Ian Cooper is a giant in New Zealand astrophotography. He has been capturing the night sky since the 1970s and in this article he takes us through some of the highlights and give us some tips.
Often when people go and buy their first telescope they don’t think much about the mount, they tend to focus more on the capabilities of the telescope itself.
Stars don’t last forever, it might seem like 10 billion years is almost forever but not every star lives as long as our Sun. This article covers what happens when stars die and shows some very awesome images from the European Space Observatory of the surface of some stars.
“Any photographer that has a question that needs an answer can use PhotoPills. Beginners use it to find sunrise and set times, golden hour and blue hour times and for basic calculations like depth of field. Then we have the photographers that plan their Sun, Moon and Milky Way shots… it all depends on your needs.”
SpaceX is well advanced in it’s plans to build a huge rocket to take humans to Mars and they plan to do this by 2024. This article has a closer look at the Big Falcon Rocket to see what’s so special about it.
With all the talk of going back to the moon, we thought it’d be good to recap on who is doing what in the coming years about returning to the Moon.
Where are the satellites? We hear a lot about GPS, Hubble, the ISS and a load of other satellites, but not often where they are or much about how they got there, or how they stay there.
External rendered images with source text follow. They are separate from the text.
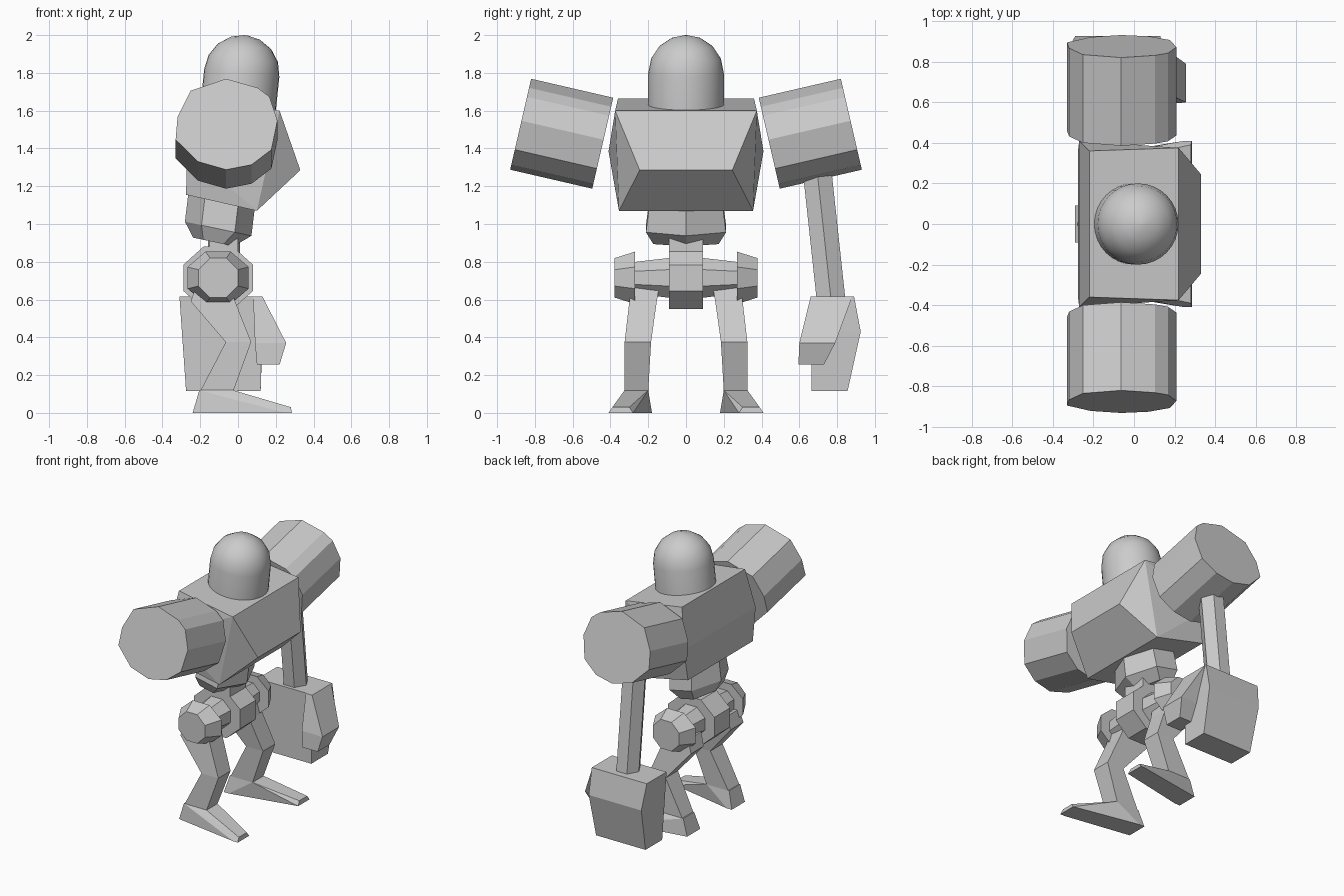
import bpy, bmesh, math
from mathutils import Vector, Matrix

if "Cube" in bpy.data.objects:
    bpy.data.objects.remove(bpy.data.objects["Cube"], do_unlink=True)

GREY = (0.6, 0.6, 0.6, 1)
grey = bpy.data.materials.new("light_grey")
grey.use_nodes = True
grey.diffuse_color = GREY
shader = next(n for n in grey.node_tree.nodes if n.type == "BSDF_PRINCIPLED")
shader.inputs["Base Color"].default_value = GREY


def finish(name, bm):
    bmesh.ops.recalc_face_normals(bm, faces=bm.faces)
    mesh = bpy.data.meshes.new(name)
    bm.to_mesh(mesh)
    bm.free()
    mesh.materials.append(grey)
    obj = bpy.data.objects.new(name, mesh)
    bpy.context.collection.objects.link(obj)
    return obj


def hull(name, points):
    """Convex solid around a few corner points."""
    bm = bmesh.new()
    for p in points:
        bm.verts.new(p)
    out = bmesh.ops.convex_hull(bm, input=bm.verts)
    loose = {g for g in out["geom_interior"] + out["geom_unused"]
             if isinstance(g, bmesh.types.BMVert)}
    bmesh.ops.delete(bm, geom=list(loose), context="VERTS")
    bmesh.ops.dissolve_limit(bm, angle_limit=0.02, verts=bm.verts, edges=bm.edges)
    return finish(name, bm)


def loft(name, rings):
    """Skin a chain of matching rings and cap both ends."""
    bm = bmesh.new()
    loops = [[bm.verts.new(p) for p in ring] for ring in rings]
    n = len(loops[0])
    for a, b in zip(loops, loops[1:]):
        for i in range(n):
            j = (i + 1) % n
            bm.faces.new((a[i], a[j], b[j], b[i]))
    bm.faces.new(loops[0])
    bm.faces.new(loops[-1])
    return finish(name, bm)


def ring(n, rx, ry, centre, phase=0.0, matrix=Matrix()):
    """Elliptical ring lying flat, then turned by matrix and moved to centre."""
    return [matrix @ Vector((rx * math.cos(phase + math.tau * i / n),
                             ry * math.sin(phase + math.tau * i / n), 0)) + Vector(centre)
            for i in range(n)]


def both_sides(points):
    return [(x, s * y, z) for x, y, z in points for s in (1, -1)]


def block(x0, x1, y0, y1, z, s=1):
    return [(x0, s * y0, z), (x1, s * y0, z), (x1, s * y1, z), (x0, s * y1, z)]


# Domed head, leaning forward
lean = Matrix.Rotation(math.radians(6), 3, "Y")
top = Vector((0.02, 0, 1.8))
rings = [ring(32, 0.2, 0.2, top + lean @ Vector((0, 0, -0.28)), 0, lean)]
for k in range(4):
    a = k * math.pi / 8
    r = 0.2 * math.cos(a)
    rings.append(ring(32, r, r, top + lean @ Vector((0, 0, 0.2 * math.sin(a))), 0, lean))
rings.append(ring(32, 0.01, 0.01, top + lean @ Vector((0, 0, 0.2)), 0, lean))
head = loft("head", rings)
bpy.context.view_layer.objects.active = head
head.select_set(True)
bpy.ops.object.shade_smooth_by_angle(angle=math.radians(40))
head.select_set(False)

# Wedge-shaped torso
hull("torso", both_sides([
    (-0.22, 0.36, 1.665), (0.22, 0.375, 1.6), (-0.27, 0.41, 1.385),
    (-0.275, 0.37, 1.155), (0.1, 0.355, 1.07), (0.33, 0.245, 1.285)]))

# Tilted faceted waist and the stub below it
tilt = Matrix.Rotation(math.radians(12), 3, "Y")
loft("waist", [ring(6, 0.18, 0.22, (-0.085, 0, 1.14), 0, tilt),
               ring(6, 0.18, 0.245, (-0.105, 0, 0.975), 0, tilt),
               ring(6, 0.11, 0.2, (-0.13, 0, 0.905), 0, tilt)])
loft("waist_stub", [block(-0.15, 0, -0.09, 0.09, z) for z in (0.8, 0.95)])

# Pelvis drum across the hips
side = Matrix.Rotation(math.radians(90), 3, "X")
EIGHTH = math.pi / 8


def wheel(rx, rz, y):
    return ring(8, rx, rz, (-0.105, y, 0.715), EIGHTH, side)


loft("pelvis_drum", [wheel(0.2, 0.18, -0.09), wheel(0.2, 0.18, 0.09)])

# Shoulder cap outline, across and up
CAP = [(0, 0.247), (0.167, 0.198), (0.23, 0.149), (0.272, 0.019), (0.24, -0.138),
       (0.135, -0.22), (0, -0.247), (-0.15, -0.203), (-0.267, -0.084),
       (-0.257, 0.041), (-0.188, 0.182)]

for s, word in ((-1, "front"), (1, "rear")):
    # Shoulder drum raised at its outer end
    roll = Matrix.Rotation(s * math.radians(13), 3, "X")
    centre = Vector((-0.063, s * 0.658, 1.478))
    loft(word + "_shoulder",
         [[centre + roll @ Vector((x, y, z)) for x, z in CAP] for y in (-0.223, 0.223)])

    # Hip axle and tapered hip cap
    loft(word + "_hip_axle", [wheel(0.12, 0.115, s * 0.08), wheel(0.095, 0.09, s * 0.28)])
    loft(word + "_hip_cap", [wheel(0.175, 0.15, s * 0.27), wheel(0.113, 0.113, s * 0.378)])

    # Bent leg and splayed foot
    loft(word + "_leg", [block(-0.22, -0.04, 0.14, 0.29, 0.68, s),
                         block(-0.25, -0.015, 0.155, 0.3, 0.59, s),
                         block(-0.065, 0.07, 0.185, 0.325, 0.375, s),
                         block(-0.2, -0.025, 0.2, 0.325, 0.115, s)])
    hull(word + "_foot", block(-0.205, -0.025, 0.2, 0.325, 0.12, s)
         + block(-0.24, -0.2, 0.18, 0.33, 0, s)
         + block(0.25, 0.285, 0.28, 0.41, 0, s)
         + block(0.25, 0.28, 0.3, 0.39, 0.03, s))

# Single hanging forearm
loft("forearm", [ring(6, 0.085, 0.088, (-0.075, 0.69, 1.32)),
                 ring(6, 0.085, 0.088, (-0.075, 0.77, 0.58))])

# Blocky hand with thumb
hull("hand", block(-0.31, 0.13, 0.665, 0.89, 0.615)
     + block(-0.29, 0.13, 0.68, 0.925, 0.43)
     + block(-0.275, 0.12, 0.665, 0.855, 0.115))
hull("thumb", block(0.08, 0.13, 0.66, 0.88, 0.615)
     + block(0.09, 0.255, 0.6, 0.79, 0.37)
     + block(0.1, 0.22, 0.595, 0.73, 0.255))
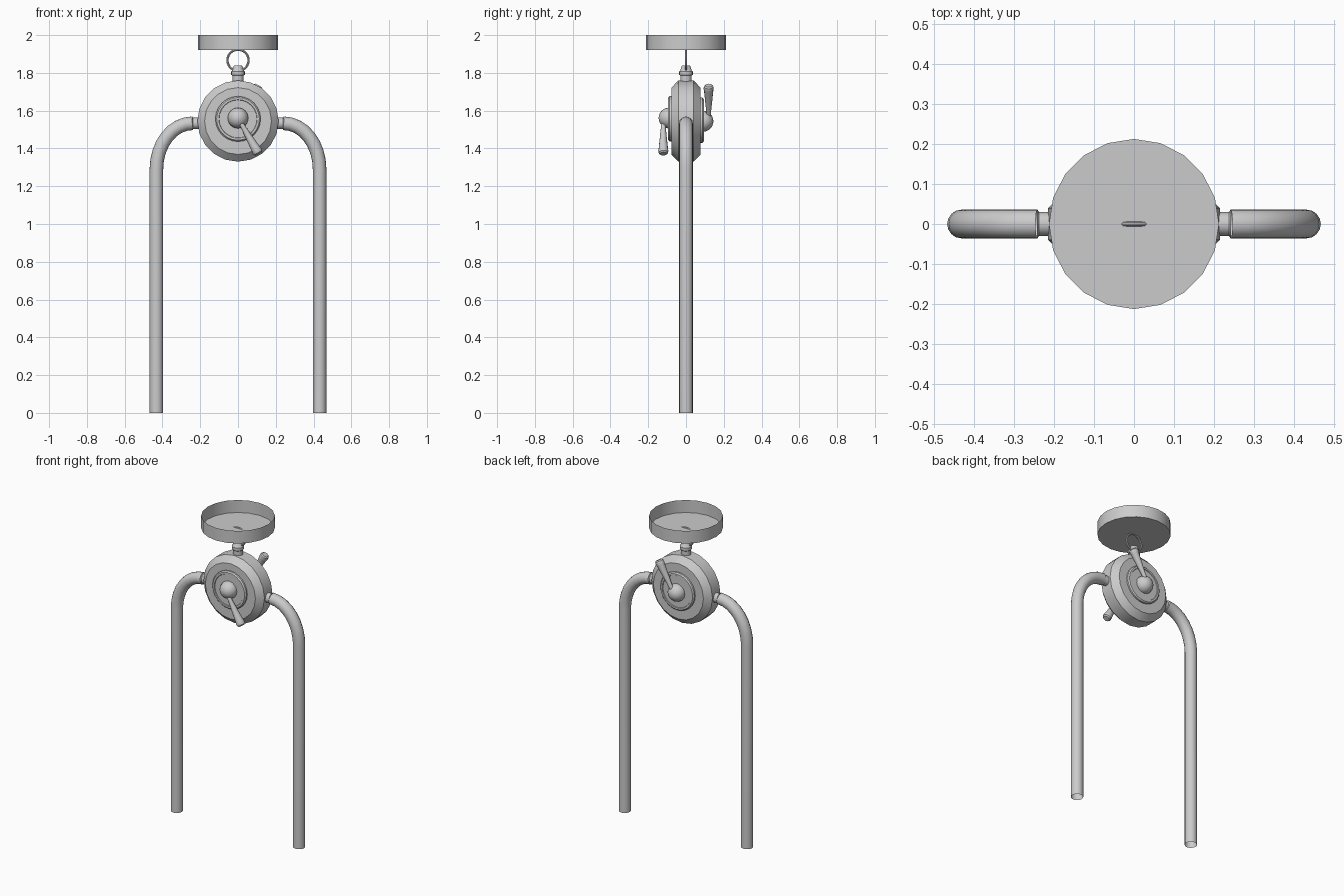
import bpy, bmesh, math
from mathutils import Matrix, Vector

if "Cube" in bpy.data.objects:
    bpy.data.objects.remove(bpy.data.objects["Cube"])


def lathe(name, profile, matrix, sides=20):
    """Spin (radius, height) points about local z; radius 0 closes the end."""
    bm = bmesh.new()
    rings = []
    for r, h in profile:
        if r == 0:
            rings.append([bm.verts.new((0, 0, h))])
        else:
            rings.append([bm.verts.new((r * math.cos(2 * math.pi * i / sides),
                                        r * math.sin(2 * math.pi * i / sides), h))
                          for i in range(sides)])
    for a, b in zip(rings, rings[1:]):
        for i in range(sides):
            j = (i + 1) % sides
            quad = [a[i % len(a)], a[j % len(a)], b[j % len(b)], b[i % len(b)]]
            bm.faces.new(list(dict.fromkeys(quad)))
    bm.transform(matrix)
    bmesh.ops.recalc_face_normals(bm, faces=bm.faces)
    mesh = bpy.data.meshes.new(name)
    bm.to_mesh(mesh)
    bm.free()
    obj = bpy.data.objects.new(name, mesh)
    bpy.context.collection.objects.link(obj)
    smooth(obj)
    return obj


def smooth(obj):
    bpy.ops.object.select_all(action='DESELECT')
    obj.select_set(True)
    bpy.context.view_layer.objects.active = obj
    bpy.ops.object.shade_smooth_by_angle(angle=math.radians(30))


def aim(origin, direction):
    return Matrix.Translation(origin) @ Vector(direction).to_track_quat('Z', 'Y').to_matrix().to_4x4()


# Open dish at the top
lathe("top_dish", [(0, 1.92), (0.213, 1.92), (0.213, 2.0)], Matrix())

# Hanging ring, passing just through the dish floor
bpy.ops.mesh.primitive_torus_add(major_segments=28, minor_segments=8, major_radius=0.056,
                                 minor_radius=0.006, location=(0, 0, 1.867),
                                 rotation=(math.pi / 2, 0, 0))
bpy.context.object.name = "hanging_ring"
smooth(bpy.context.object)

# Collared neck holding the ring
lathe("neck", [(0.03, 1.73), (0.03, 1.785), (0.036, 1.79), (0.036, 1.808), (0.03, 1.814),
               (0.022, 1.838), (0, 1.838)], Matrix(), 16)

# Chamfered drum body
lathe("drum_body", [(0, -0.077), (0.177, -0.077), (0.215, -0.04), (0.215, 0.04),
                    (0.177, 0.077), (0, 0.077)], aim((0, 0, 1.545), (0, -1, 0)))

# Dial, dome and lever on each face; the back set is the front turned about x
for side, s in (("front", -1), ("back", 1)):
    face = aim((0, 0, 1.5525 - s * 0.004), (0, s, 0))
    lathe(side + "_dial", [(0.12, 0.07), (0.12, 0.087), (0.113, 0.094), (0.102, 0.094),
                           (0.1, 0.09), (0, 0.09)], face, 24)
    dome = [(0.055 * math.cos(t * math.pi / 12), 0.09 + 0.055 * math.sin(t * math.pi / 12))
            for t in range(-2, 6)] + [(0, 0.145)]
    lathe(side + "_dome", dome, aim((0, 0, 1.5525 - s * 0.0085), (0, s, 0)), 16)
    lathe(side + "_lever", [(0, 0.02), (0.012, 0.02), (0.013, 0.06), (0.025, 0.19),
                            (0.027, 0.2), (0.025, 0.212), (0.018, 0.219), (0, 0.219)],
          aim((0, s * 0.12, 1.5525 - s * 0.0085), (0.5, 0, s * 0.866)), 12)

# Bent pipes with collars into the drum
for side, s in (("left", -1), ("right", 1)):
    path = [(0.432, 0.0), (0.432, 1.29)]
    for k in range(1, 9):
        t = k * math.pi / 16
        path.append((0.242 + 0.19 * math.cos(t), 1.29 + 0.243 * math.sin(t)))
    curve = bpy.data.curves.new(side + "_pipe", 'CURVE')
    curve.dimensions = '3D'
    curve.bevel_depth = 0.036
    curve.bevel_resolution = 6
    spline = curve.splines.new('POLY')
    spline.points.add(len(path) - 1)
    for p, (x, z) in zip(spline.points, path):
        p.co = (s * x, 0, z, 1)
    pipe = bpy.data.objects.new(side + "_pipe", curve)
    bpy.context.collection.objects.link(pipe)
    bpy.ops.object.select_all(action='DESELECT')
    pipe.select_set(True)
    bpy.context.view_layer.objects.active = pipe
    bpy.ops.object.convert(target='MESH')
    smooth(bpy.context.object)
    lathe(side + "_collar", [(0.03, 0.18), (0.03, 0.238), (0.036, 0.243), (0, 0.243)],
          aim((0, 0, 1.533), (s, 0, 0)), 16)
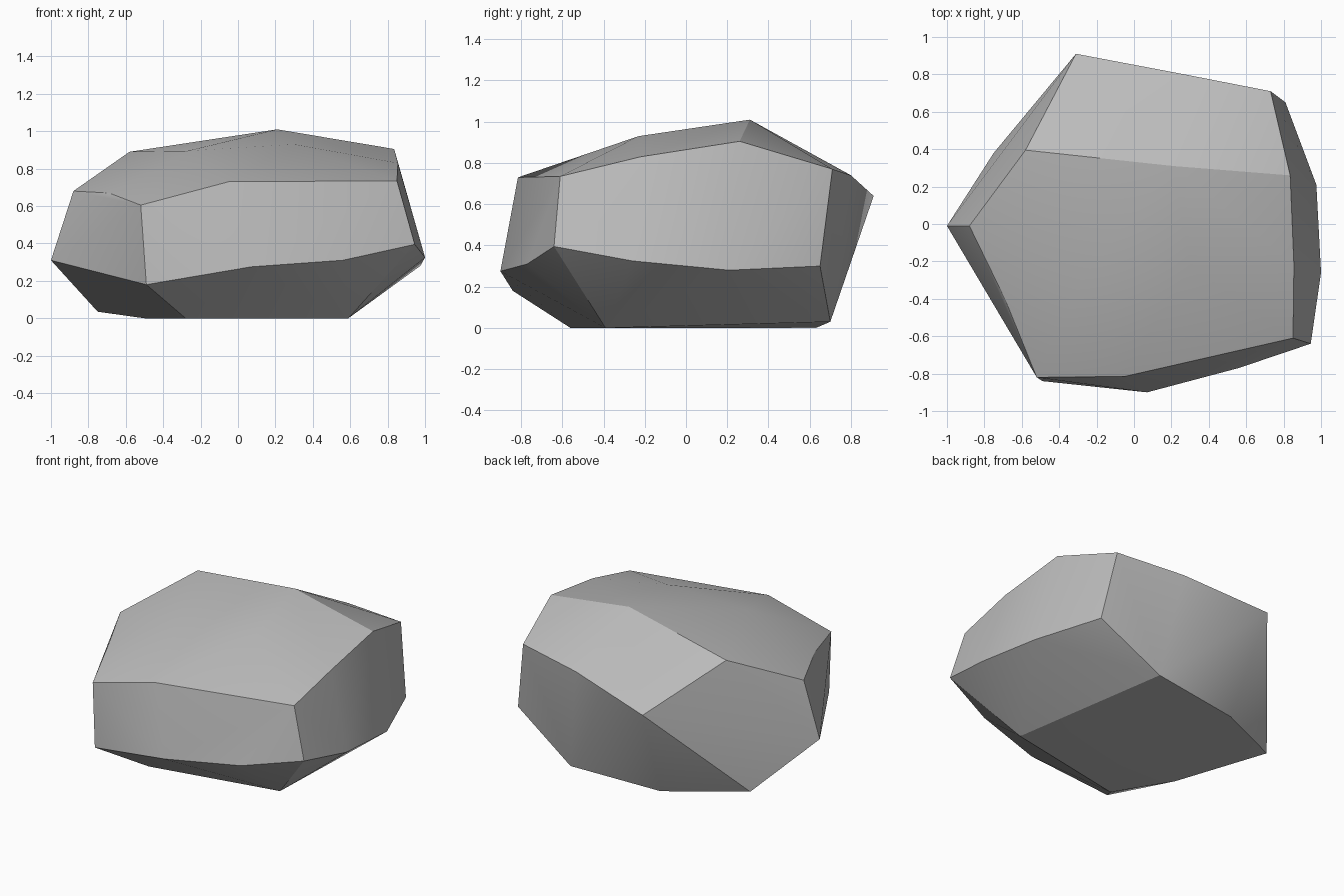
import bpy, bmesh, math

if "Cube" in bpy.data.objects:
    bpy.data.objects.remove(bpy.data.objects["Cube"])

# Corner rings of the boulder, from the ground up
base = [(0.59, -0.39, 0), (0.38, 0.70, 0.03), (-0.25, 0.63, 0),
        (-0.75, 0.38, 0.035), (-0.50, -0.20, 0), (-0.28, -0.56, 0)]
belt = [(0.07, -0.90, 0.275), (0.56, -0.77, 0.31), (0.945, -0.64, 0.395),
        (1.0, -0.26, 0.325), (0.975, 0.21, 0.28), (0.81, 0.65, 0.30),
        (-1.0, -0.01, 0.31), (-0.76, -0.40, 0.27), (-0.49, -0.84, 0.18)]
shoulder = [(-0.52, -0.82, 0.605), (-0.05, -0.815, 0.73), (0.43, -0.69, 0.74),
            (0.85, -0.61, 0.735), (0.855, -0.22, 0.83), (0.835, 0.26, 0.905),
            (0.73, 0.71, 0.77), (0.27, 0.80, 0.74), (-0.31, 0.91, 0.64),
            (-0.88, -0.01, 0.68), (-0.69, -0.40, 0.67)]
crown = [(0.21, 0.31, 1.01), (0.30, -0.23, 0.93),
         (-0.58, 0.395, 0.89), (-0.27, -0.28, 0.895)]

# Wrap the corners in a faceted shell
bm = bmesh.new()
for p in base + belt + shoulder + crown:
    bm.verts.new(p)
hull = bmesh.ops.convex_hull(bm, input=bm.verts)
loose = {v for v in hull["geom_interior"] + hull["geom_unused"]
         if isinstance(v, bmesh.types.BMVert)}
bmesh.ops.delete(bm, geom=list(loose), context='VERTS')

# Merge nearly flat neighbours into broad facets
bmesh.ops.dissolve_limit(bm, angle_limit=math.radians(3),
                         verts=bm.verts, edges=bm.edges)
bmesh.ops.recalc_face_normals(bm, faces=bm.faces)

mesh = bpy.data.meshes.new("boulder")
bm.to_mesh(mesh)
bm.free()
boulder = bpy.data.objects.new("boulder", mesh)
bpy.context.collection.objects.link(boulder)

# Plain grey stone
stone = bpy.data.materials.new("grey_stone")
stone.diffuse_color = (0.5, 0.5, 0.5, 1)
stone.use_nodes = True
stone.node_tree.nodes["Principled BSDF"].inputs["Base Color"].default_value = stone.diffuse_color
mesh.materials.append(stone)

# Soft shading across shallow folds, crisp main edges
bpy.context.view_layer.objects.active = boulder
boulder.select_set(True)
bpy.ops.object.shade_smooth_by_angle(angle=math.radians(25))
A great reason to look up at the night sky is that you might see a supernova like the the one that Albert Jones spotted in 1987.